But when I finished the article, I was angry. The last paragraph:

"I knew about Dachau camp and about concentration camps in general," he tells me. "But I had no idea of the scale. It wasn't part of our conversations. The Nuremberg Trial dealt with crimes committed by the Germans. But you must remember there was never a war when crimes weren't committed, and there never will be."

This quote suggests one of the following options:

The problem is that all of these choices are unconscionable.

When I first read the Misch article, I thought of this webcomic from Subnormality, comparing the differences between Traudl Junge, one of Hitler's secretaries, and Sophie Scholl, one of the leaders of the White Rose, a group of college students executed for printing pamphlets advocating resistance against the Nazi regime. It portrays the difference between those who passively supported the Nazis and those who opposed them as clear-cut as the solid black line dividing the two halves of the page.

Picture of detainees at Guantánamo Bay. As an American, living in this world of endless detention and secret prisons, it is difficult for me to be sure that I am on the right side of that line. While it is clear that the detainees at Guantánamo are not there to be exterminated, and neither the current nor former leaders of our nation are anything like Hitler, it is also not clear that all of our country's actions are consistent with my conscience.

Unlike Traudl Junge or the millions of other Germans who supported the Nazis in the 1930s and 1940s, I do not even have the excuse that dissidence would cause me to be killed or thrown in prison. Unlike someone living under an authoritarian regime, I cannot claim that any action I take will be ignored by the government. I am, along with 200 million other American citizens, at least partially to blame for this country's mistakes.

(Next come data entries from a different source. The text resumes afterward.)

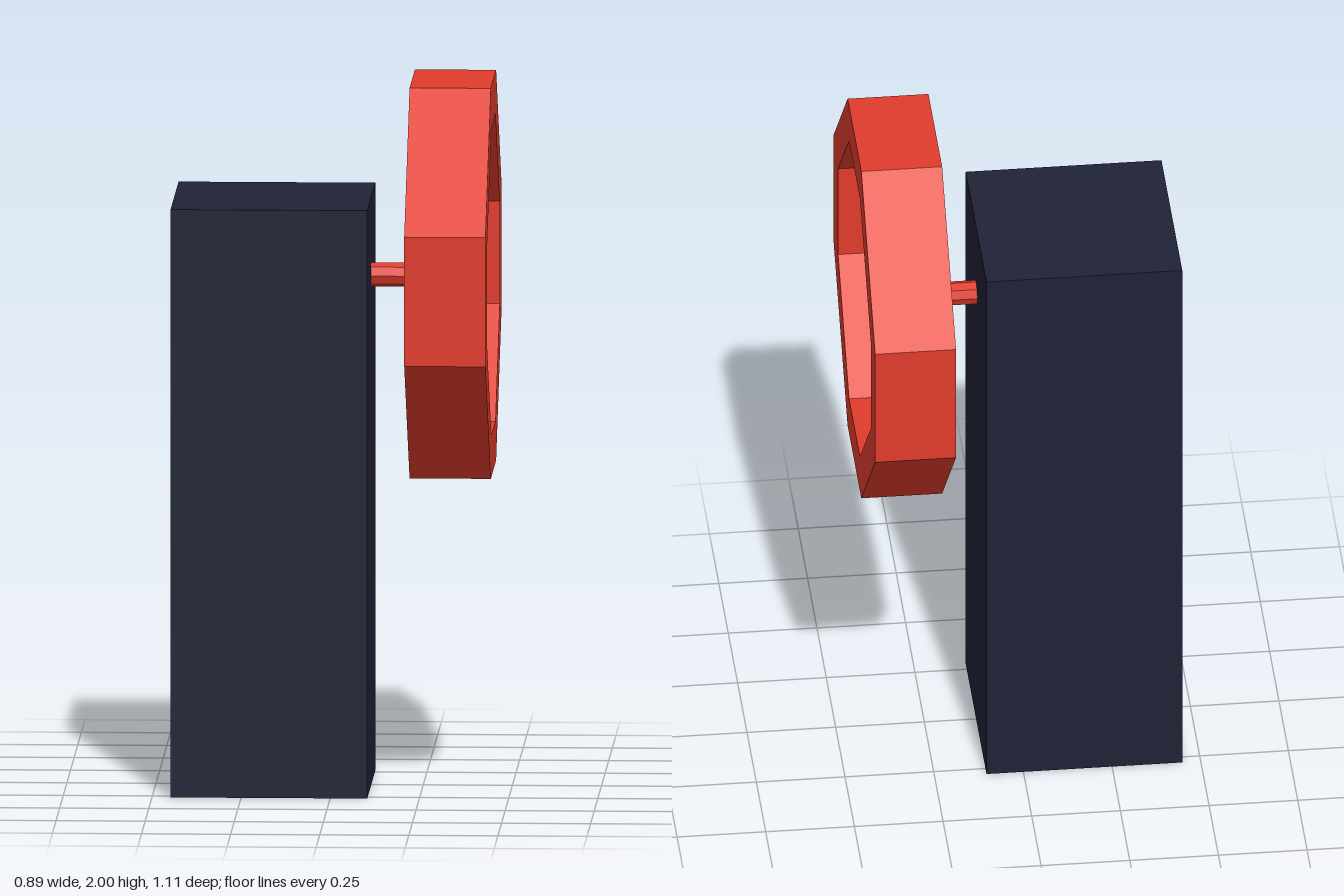
import * as THREE from 'three';

const RED = new THREE.MeshStandardMaterial({ color: 0xe03c2c, flatShading: true });
const NAVY = new THREE.MeshStandardMaterial({ color: 0x202236, flatShading: true });

// Octagon with long diagonal sides: r = half width, c = half length of the straight sides
function octagon(r, c) {
  return [[r, -c], [r, c], [c, r], [-c, r], [-r, c], [-r, -c], [-c, -r], [c, -r]]
    .map(([x, y]) => new THREE.Vector2(x, y));
}

function addMesh(parent, name, geometry, material, x = 0, y = 0, z = 0) {
  const mesh = new THREE.Mesh(geometry, material);
  mesh.name = name;
  mesh.position.set(x, y, z);
  parent.add(mesh);
  return mesh;
}

export function createModel() {
  const model = new THREE.Group();
  model.name = 'postWithWheel';

  // Square post
  addMesh(model, 'post', new THREE.BoxGeometry(0.552, 1.665, 0.555), NAVY, -0.172, 0.8325, 0);

  // Wheel group, centred on its hub
  const wheel = new THREE.Group();
  wheel.name = 'wheel';
  wheel.position.set(0.333, 1.447, 0);
  model.add(wheel);

  // Eight-sided rim
  const depth = 0.228;
  const rimShape = new THREE.Shape(octagon(0.553, 0.183));
  rimShape.holes.push(new THREE.Path(octagon(0.437, 0.145).reverse()));
  const rim = new THREE.ExtrudeGeometry(rimShape, { depth, bevelEnabled: false });
  rim.translate(0, 0, -depth / 2).rotateY(Math.PI / 2);
  addMesh(wheel, 'rim', rim, RED);

  // Two crossing spokes, ends sunk slightly into the rim
  for (const [name, turn] of [['verticalSpoke', 0], ['horizontalSpoke', Math.PI / 2]]) {
    const spoke = new THREE.CylinderGeometry(0.047, 0.047, 0.88, 8).rotateX(turn);
    addMesh(wheel, name, spoke, RED);
  }

  // Axle from the post to the hub
  const axle = new THREE.CylinderGeometry(0.034, 0.034, 0.25, 8).rotateZ(Math.PI / 2);
  addMesh(wheel, 'axle', axle, RED, -0.125, -0.002, 0);

  return model;
}
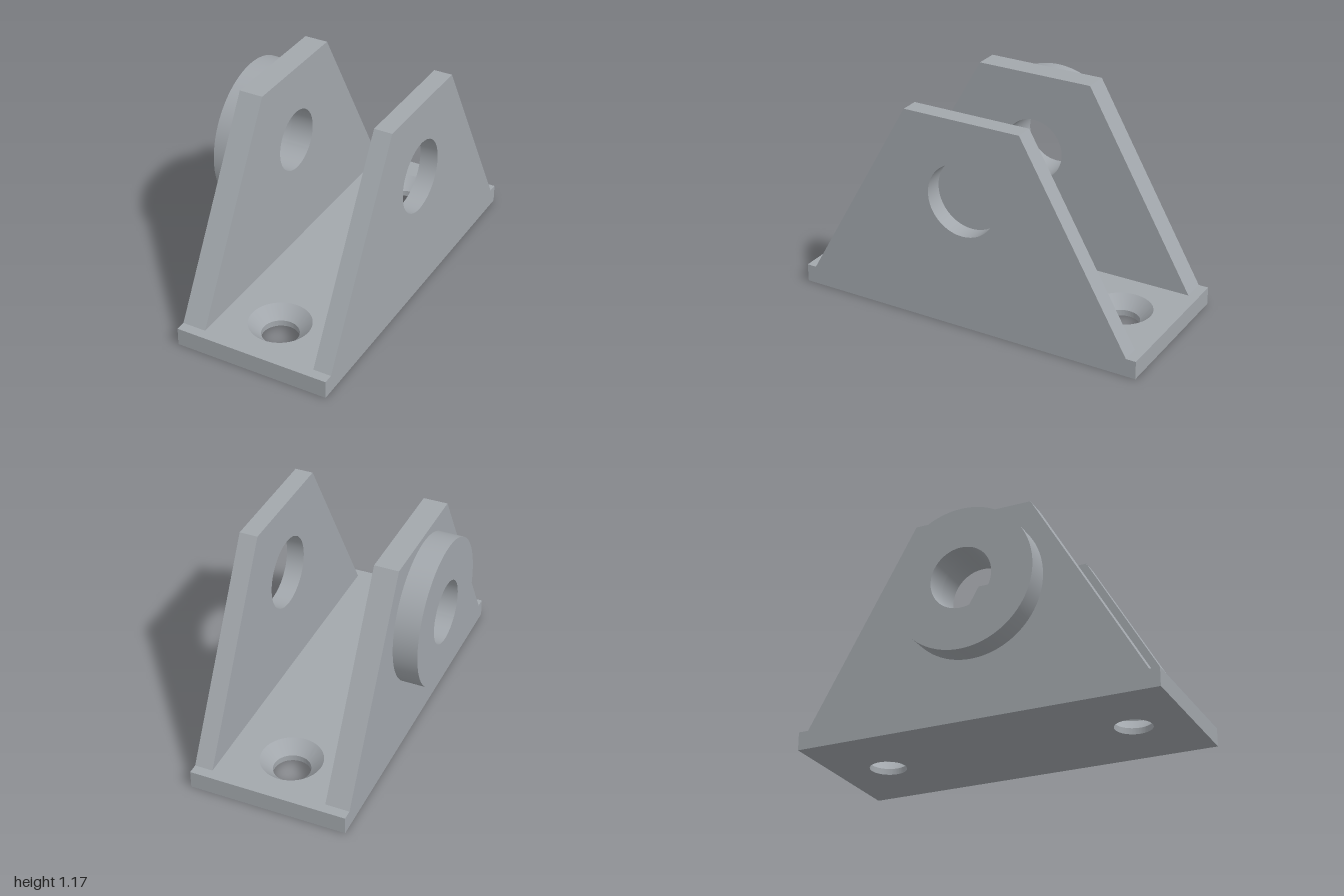
import * as THREE from 'three';
import { toCreasedNormals } from 'three/addons/utils/BufferGeometryUtils.js';

const AXLE_Y = 0.733;

export function createModel() {
  const group = new THREE.Group();
  const steel = new THREE.MeshStandardMaterial({ color: 0xa2a7ac });
  steel.name = 'steel grey';

  const addHole = (shape, x, y, r) => {
    const hole = new THREE.Path();
    hole.absarc(x, y, r, 0, Math.PI * 2, true);
    shape.holes.push(hole);
  };
  const add = (name, geometry) => {
    const mesh = new THREE.Mesh(toCreasedNormals(geometry, 0.5), steel);
    mesh.name = name;
    group.add(mesh);
  };
  const extrude = (shape, depth, steps = 1) =>
    new THREE.ExtrudeGeometry(shape, { depth, steps, curveSegments: 48, bevelEnabled: false });
  // Profile drawn in the z-y plane, thickened from x0 to x1
  const sideways = (shape, x0, x1) =>
    extrude(shape, x1 - x0).rotateY(Math.PI / 2).translate(x0, 0, 0);

  // Base plate: countersunk holes, narrowed below the top face
  const holeX = 0.065, holeZ = 0.7, rTop = 0.167, rBottom = 0.1;
  const base = new THREE.Shape([[-0.367, -1], [0.5, -1], [0.5, 1], [-0.367, 1]]
    .map(([x, y]) => new THREE.Vector2(x, y)));
  for (const s of [-1, 1]) addHole(base, holeX, s * holeZ, rTop);
  const baseGeometry = extrude(base, 0.1, 3);
  const p = baseGeometry.attributes.position;
  for (let i = 0; i < p.count; i++) {
    const cy = Math.sign(p.getY(i)) * holeZ;
    const dx = p.getX(i) - holeX, dy = p.getY(i) - cy;
    if (Math.hypot(dx, dy) > rTop + 0.005) continue;
    const t = Math.max(0, (p.getZ(i) - 0.0333) / 0.0667);
    const k = THREE.MathUtils.lerp(rBottom, rTop, t) / rTop;
    p.setXY(i, holeX + dx * k, cy + dy * k);
  }
  add('basePlate', baseGeometry.rotateX(-Math.PI / 2));

  // Tapered upright cheeks with axle holes
  const cheek = (radius) => {
    const shape = new THREE.Shape([[-0.945, 0.1], [0.945, 0.1], [0.333, 1.167], [-0.333, 1.167]]
      .map(([x, y]) => new THREE.Vector2(x, y)));
    addHole(shape, 0, AXLE_Y, radius);
    return shape;
  };
  add('leftCheek', sideways(cheek(0.2), 0.4, 0.5));
  add('rightCheek', sideways(cheek(0.172), -0.367, -0.235));

  // Round boss on the outside of the right cheek
  const boss = new THREE.Shape();
  boss.absarc(0, AXLE_Y, 0.4, 0, Math.PI * 2, false);
  addHole(boss, 0, AXLE_Y, 0.172);
  add('boss', sideways(boss, -0.5, -0.367));

  return group;
}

I am not saying that I think I should be indicted for war crimes, nor that terrorist attacks upon my person would be justified. I do think that we as a nation should be less reluctant to revisit our past mistakes in order to adequately confront them. We have not done this with Guantánamo, nor Abu Ghraib, nor Fallujah, nor Al-Mahmudiyah, nor the multitude of other incidents and atrocities that happen every single day but are never thrust into the public eye.